[TASK STATEMENT] Only the lines from the line containing "smooth(ring)" to the end of the records, both included, belong in the answer, copied exactly.
** Opening EXERCISE DATA block **
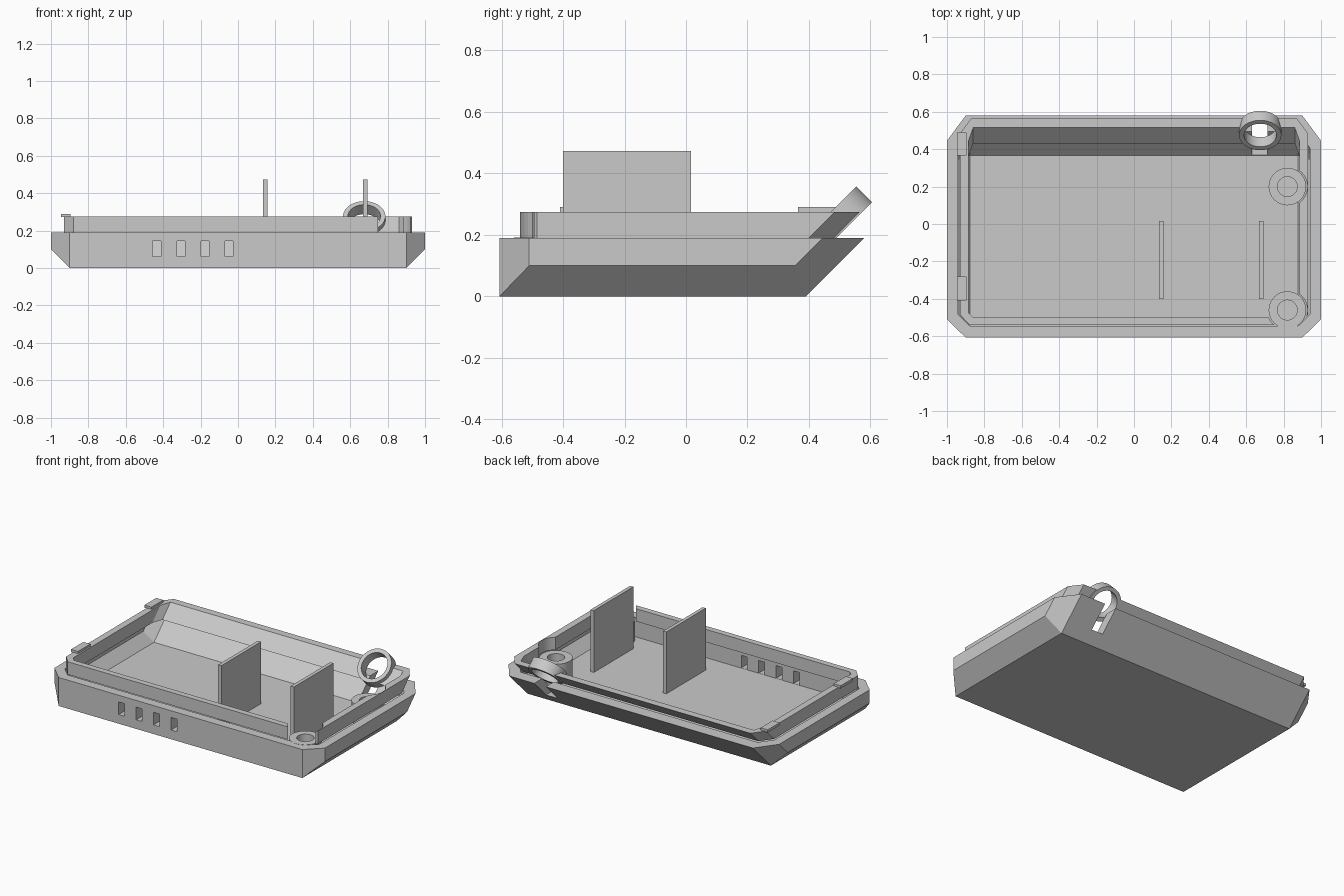
import bpy, bmesh, math
from mathutils import Vector, Matrix

if "Cube" in bpy.data.objects:
    bpy.data.objects.remove(bpy.data.objects["Cube"])

grey = bpy.data.materials.new("plain grey")
grey.diffuse_color = (0.59, 0.59, 0.59, 1)
grey.use_nodes = True
grey.node_tree.nodes["Principled BSDF"].inputs["Base Color"].default_value = grey.diffuse_color


def make(name, bm):
    bmesh.ops.recalc_face_normals(bm, faces=bm.faces)
    me = bpy.data.meshes.new(name)
    bm.to_mesh(me)
    bm.free()
    me.materials.append(grey)
    ob = bpy.data.objects.new(name, me)
    bpy.context.collection.objects.link(ob)
    return ob


def mirrored_solid(name, half):
    """Convex solid from points on the right half, mirrored across x."""
    bm = bmesh.new()
    for x, y, z in half:
        for s in (1, -1):
            bm.verts.new((s * x, y, z))
    bmesh.ops.convex_hull(bm, input=bm.verts)
    bmesh.ops.dissolve_limit(bm, angle_limit=0.03, verts=bm.verts, edges=bm.edges)
    return make(name, bm)


def box(name, x0, x1, y0, y1, z0, z1):
    bm = bmesh.new()
    bmesh.ops.create_cube(bm, size=1)
    for v in bm.verts:
        v.co = Vector(((x0 + x1) / 2 + v.co.x * (x1 - x0),
                       (y0 + y1) / 2 + v.co.y * (y1 - y0),
                       (z0 + z1) / 2 + v.co.z * (z1 - z0)))
    return make(name, bm)


def cylinder(name, r, a, b, sides=48):
    a, b = Vector(a), Vector(b)
    rot = (b - a).to_track_quat('Z', 'Y').to_matrix().to_4x4()
    bm = bmesh.new()
    bmesh.ops.create_cone(bm, cap_ends=True, segments=sides, radius1=r, radius2=r,
                          depth=(b - a).length,
                          matrix=Matrix.Translation((a + b) / 2) @ rot)
    return make(name, bm)


def cut(ob, cutters):
    bpy.context.view_layer.objects.active = ob
    for c in cutters:
        m = ob.modifiers.new("cut", 'BOOLEAN')
        m.operation, m.solver, m.object = 'DIFFERENCE', 'EXACT', c
        bpy.ops.object.modifier_apply(modifier=m.name)


def smooth(ob):
    bpy.ops.object.select_all(action='DESELECT')
    ob.select_set(True)
    bpy.context.view_layer.objects.active = ob
    bpy.ops.object.shade_smooth_by_angle(angle=math.radians(30))


# Outer tray with bevelled underside and leaning back
tray = mirrored_solid("tray", [
    (0.9, -0.607, 0), (0.9, 0.39, 0),
    (1, -0.51, 0.1), (1, 0.355, 0.1),
    (0.9, -0.607, 0.19), (1, -0.51, 0.19), (1, 0.445, 0.19), (0.9, 0.58, 0.19)])

# Hollow of the tray, an even wall thickness inside the shell
FLOOR = 0.06
hollow = mirrored_solid("hollow_cutter", [
    (0.876, -0.546, FLOOR), (0.876, 0.365, FLOOR),
    (0.94, -0.484, 0.125), (0.94, 0.343, 0.125),
    (0.876, -0.546, 0.25), (0.94, -0.484, 0.25),
    (0.94, 0.468, 0.25), (0.876, 0.555, 0.25)])


# Raised rim, leaning with the back wall
def ring_points(z, outline, back):
    (x1, y1), (x2, y2), (x3, d) = outline
    return [(x1, y1, z), (x2, y2, z), (x2, back - d, z), (x3, back, z)]


rim_outline = [(0.88, -0.54), (0.93, -0.485), (0.87, 0.08)]
rim = mirrored_solid("rim", ring_points(0.19, rim_outline, 0.48)
                     + ring_points(0.275, rim_outline, 0.565))
in_outline = [(0.86, -0.5), (0.885, -0.475), (0.86, 0.07)]
rim_inside = mirrored_solid("rim_cutter", ring_points(0.15, in_outline, 0.39)
                            + ring_points(0.3, in_outline, 0.54))

# Cutters: boss clearance, screw holes, slots, ring opening, back notch
spots = [(0.82, 0.2), (0.82, -0.46)]
clear = [cylinder("boss_clearance", 0.107, (x, y, 0.15), (x, y, 0.35)) for x, y in spots]
holes = [cylinder("screw_hole", 0.053, (x, y, FLOOR), (x, y, 0.35), 32) for x, y in spots]
slots = [box("slot_cutter", x - 0.022, x + 0.022, -0.7, -0.5, FLOOR + 0.001, 0.145)
         for x in (-0.435, -0.305, -0.177, -0.048)]
mid = Vector((0.675, 0.5, 0.252))
axis = Vector((0, 1, -1)).normalized()
bore = cylinder("ring_bore", 0.087, mid - axis * 0.1, mid + axis * 0.1)
seat = cylinder("ring_seat", 0.112, mid - axis * 0.1, mid + axis * 0.1)
notch = box("notch_cutter", 0.63, 0.715, 0.3, 0.7, FLOOR + 0.005, 0.25)

cut(tray, [hollow, notch] + slots)
cut(rim, [rim_inside, seat] + clear)

# Screw bosses
for (x, y), hole in zip(spots, holes):
    boss = cylinder("screw_boss", 0.1, (x, y, FLOOR - 0.01), (x, y, 0.191))
    cut(boss, [hole])
    smooth(boss)

# Tilted ring set into the back of the rim
ring = cylinder("tilted_ring", 0.113, mid - axis * 0.036, mid + axis * 0.036)
cut(ring, [bore])
smooth(ring)

# Upright dividers
for x in (0.146, 0.681):
    box("divider", x - 0.012, x + 0.012, -0.4, 0.017, FLOOR - 0.01, 0.473)

# Clips on the left rim
for y0, y1 in ((0.365, 0.49), (-0.41, -0.28)):
    box("clip", -0.947, -0.895, y0, y1, 0.272, 0.29)

# Remove the cutters
for c in [hollow, rim_inside, bore, seat, notch] + clear + holes + slots:
    bpy.data.objects.remove(c)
** Closing EXERCISE DATA block **
[RESULT FOR THIS EXERCISE]
smooth(ring)

# Upright dividers
for x in (0.146, 0.681):
    box("divider", x - 0.012, x + 0.012, -0.4, 0.017, FLOOR - 0.01, 0.473)

# Clips on the left rim
for y0, y1 in ((0.365, 0.49), (-0.41, -0.28)):
    box("clip", -0.947, -0.895, y0, y1, 0.272, 0.29)

# Remove the cutters
for c in [hollow, rim_inside, bore, seat, notch] + clear + holes + slots:
    bpy.data.objects.remove(c)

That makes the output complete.